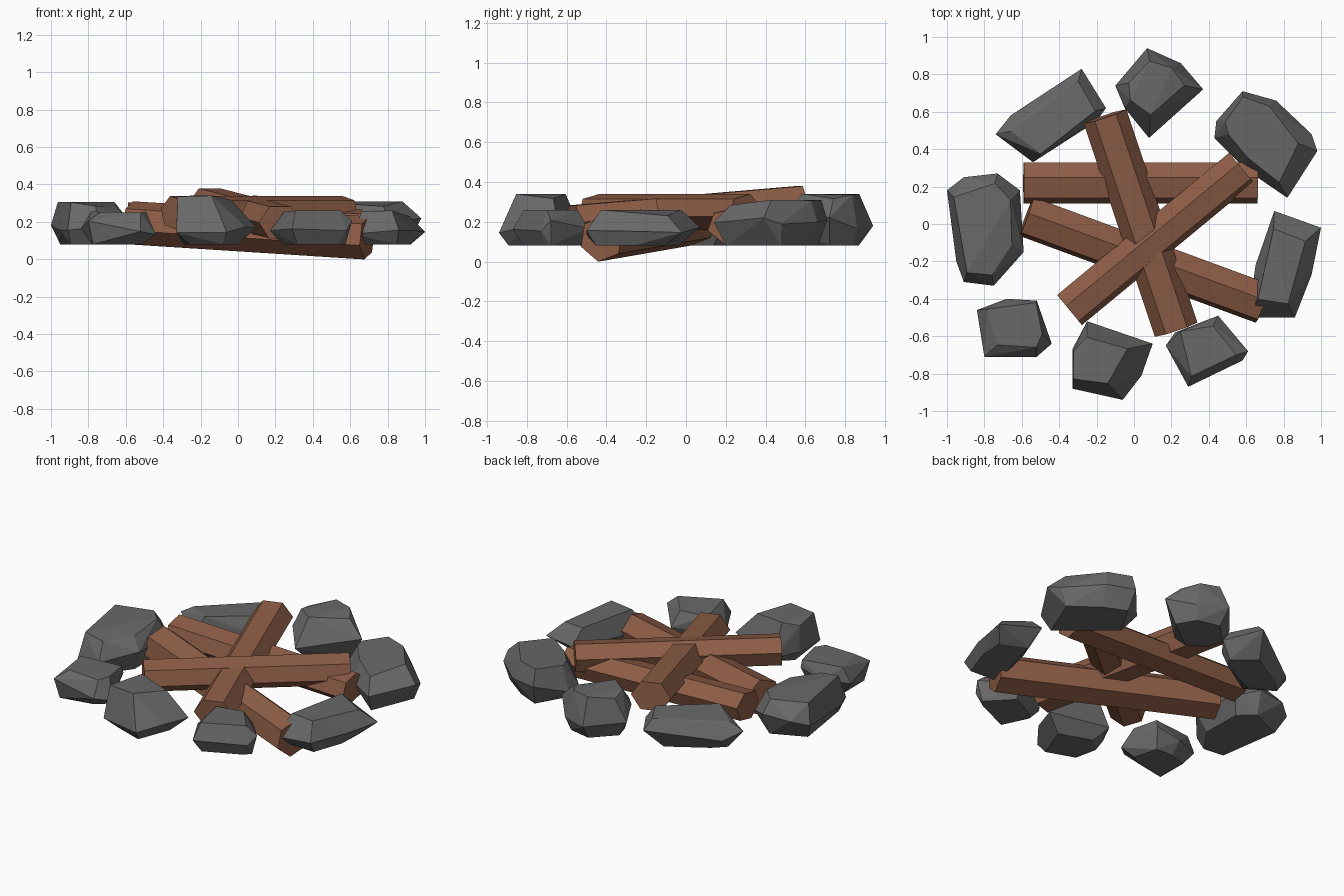
import bpy, bmesh, math, random
from mathutils import Vector

if "Cube" in bpy.data.objects:
    bpy.data.objects.remove(bpy.data.objects["Cube"])

random.seed(4)


def material(name, colour):
    m = bpy.data.materials.new(name)
    m.diffuse_color = (*colour, 1)
    m.use_nodes = True
    m.node_tree.nodes["Principled BSDF"].inputs["Base Color"].default_value = m.diffuse_color
    return m


WOOD = material("wood", (0.27, 0.11, 0.062))
STONE = material("stone", (0.14, 0.14, 0.14))


def add_object(name, bm, mat):
    bmesh.ops.recalc_face_normals(bm, faces=bm.faces[:])
    mesh = bpy.data.meshes.new(name)
    bm.to_mesh(mesh)
    bm.free()
    mesh.materials.append(mat)
    bpy.context.collection.objects.link(bpy.data.objects.new(name, mesh))


def log(name, start, end, roll, r=0.114, flat=1.0):
    """Six-sided log between two points, rolled about its axis and flattened in height."""
    a, b = Vector(start), Vector(end)
    axis = (b - a).normalized()
    side = Vector((0, 0, 1)).cross(axis).normalized()
    up = axis.cross(side) * flat
    angles = [math.radians(roll + 60 * i) for i in range(6)]
    bm = bmesh.new()
    rings = [[bm.verts.new(p + r * (math.cos(t) * side + math.sin(t) * up))
              for t in angles] for p in (a, b)]
    for ring in rings:
        bm.faces.new(ring)
    for i in range(6):
        j = (i + 1) % 6
        bm.faces.new((rings[0][i], rings[0][j], rings[1][j], rings[1][i]))
    add_object(name, bm, WOOD)


def rock(name, outline, top, waist=0.18, shift=(0, 0), crown=0.7, base=0.08):
    """Faceted stone: widest outline at the waist, smaller crown and base, hulled."""
    pts = [Vector((x, y, 0)) for x, y in outline]
    mid = sum(pts, Vector()) / len(pts)
    off = Vector((*shift, 0))
    bm = bmesh.new()
    for i, p in enumerate(pts):
        d = p - mid
        drop = random.uniform(0.0, 0.03) if i % 3 else 0
        rise = random.uniform(-0.04, 0.04)
        crown_scale = crown + random.uniform(-0.14, 0.14)
        bm.verts.new(p + Vector((0, 0, waist + rise)))
        bm.verts.new(mid + off + d * crown_scale + Vector((0, 0, top - drop)))
        bm.verts.new(mid + d * random.uniform(0.55, 0.85) + Vector((0, 0, base)))
    bmesh.ops.convex_hull(bm, input=bm.verts[:])
    loose = [v for v in bm.verts if not v.link_faces]
    bmesh.ops.delete(bm, geom=loose, context='VERTS')
    bmesh.ops.dissolve_limit(bm, angle_limit=math.radians(9),
                             verts=bm.verts[:], edges=bm.edges[:])
    add_object(name, bm, STONE)


# Crossed logs, lowest to highest
log("log_bottom", (-0.575, 0.04, 0.195), (0.69, -0.425, 0.114), 20, 0.117)
log("log_back", (-0.59, 0.22, 0.215), (0.66, 0.22, 0.178), 15, 0.114, 0.8)
log("log_middle", (-0.155, 0.575, 0.294), (0.225, -0.565, 0.197), 0, 0.12, 0.82)
log("log_top", (-0.345, -0.46, 0.249), (0.575, 0.30, 0.249), 15, 0.108, 0.86)

# Ring of stones
rock("stone_north", [(.07, .94), (.25, .86), (.37, .72), (.08, .46), (-.05, .62), (-.1, .74)],
     0.34, 0.2, (0, 0.02))
rock("stone_north_east", [(.58, .71), (.76, .66), (.95, .48), (.98, .39), (.82, .14),
                          (.6, .29), (.43, .46), (.44, .55)], 0.31, 0.19, (-0.02, 0.02))
rock("stone_east", [(.75, .07), (1.0, -.02), (.95, -.27), (.86, -.5), (.61, -.5), (.65, -.22)],
     0.26, 0.17, (-0.02, 0))
rock("stone_south_east", [(.45, -.49), (.61, -.68), (.58, -.73), (.29, -.87), (.17, -.65),
                          (.22, -.58)], 0.26, 0.17, (0, 0.02))
rock("stone_south", [(-.25, -.52), (.1, -.64), (.04, -.81), (-.06, -.94), (-.33, -.88),
                     (-.33, -.67)], 0.34, 0.18, (-0.05, 0.01))
rock("stone_south_west", [(-.84, -.46), (-.68, -.4), (-.52, -.41), (-.44, -.64), (-.52, -.71),
                          (-.8, -.71)], 0.255, 0.17, (0.02, 0.02))
rock("stone_west", [(-1.0, .18), (-.91, .25), (-.73, .27), (-.61, .18), (-.59, -.15),
                    (-.75, -.33), (-.91, -.31), (-.95, -.2)], 0.305, 0.19)
rock("stone_north_west", [(-.28, .83), (-.15, .62), (-.2, .55), (-.54, .33), (-.74, .48),
                          (-.66, .58)], 0.265, 0.17, (0.02, 0))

• [WHAT THE TASK ASKS]
Where the listing above has a line with "bm.faces.new(ring)", start there, and output every line exactly through the line with "mid = sum(pts, Vector()) / len(pts)", which is also included.

• [ANSWER TO THIS TASK]
        bm.faces.new(ring)
    for i in range(6):
        j = (i + 1) % 6
        bm.faces.new((rings[0][i], rings[0][j], rings[1][j], rings[1][i]))
    add_object(name, bm, WOOD)


def rock(name, outline, top, waist=0.18, shift=(0, 0), crown=0.7, base=0.08):
    """Faceted stone: widest outline at the waist, smaller crown and base, hulled."""
    pts = [Vector((x, y, 0)) for x, y in outline]
    mid = sum(pts, Vector()) / len(pts)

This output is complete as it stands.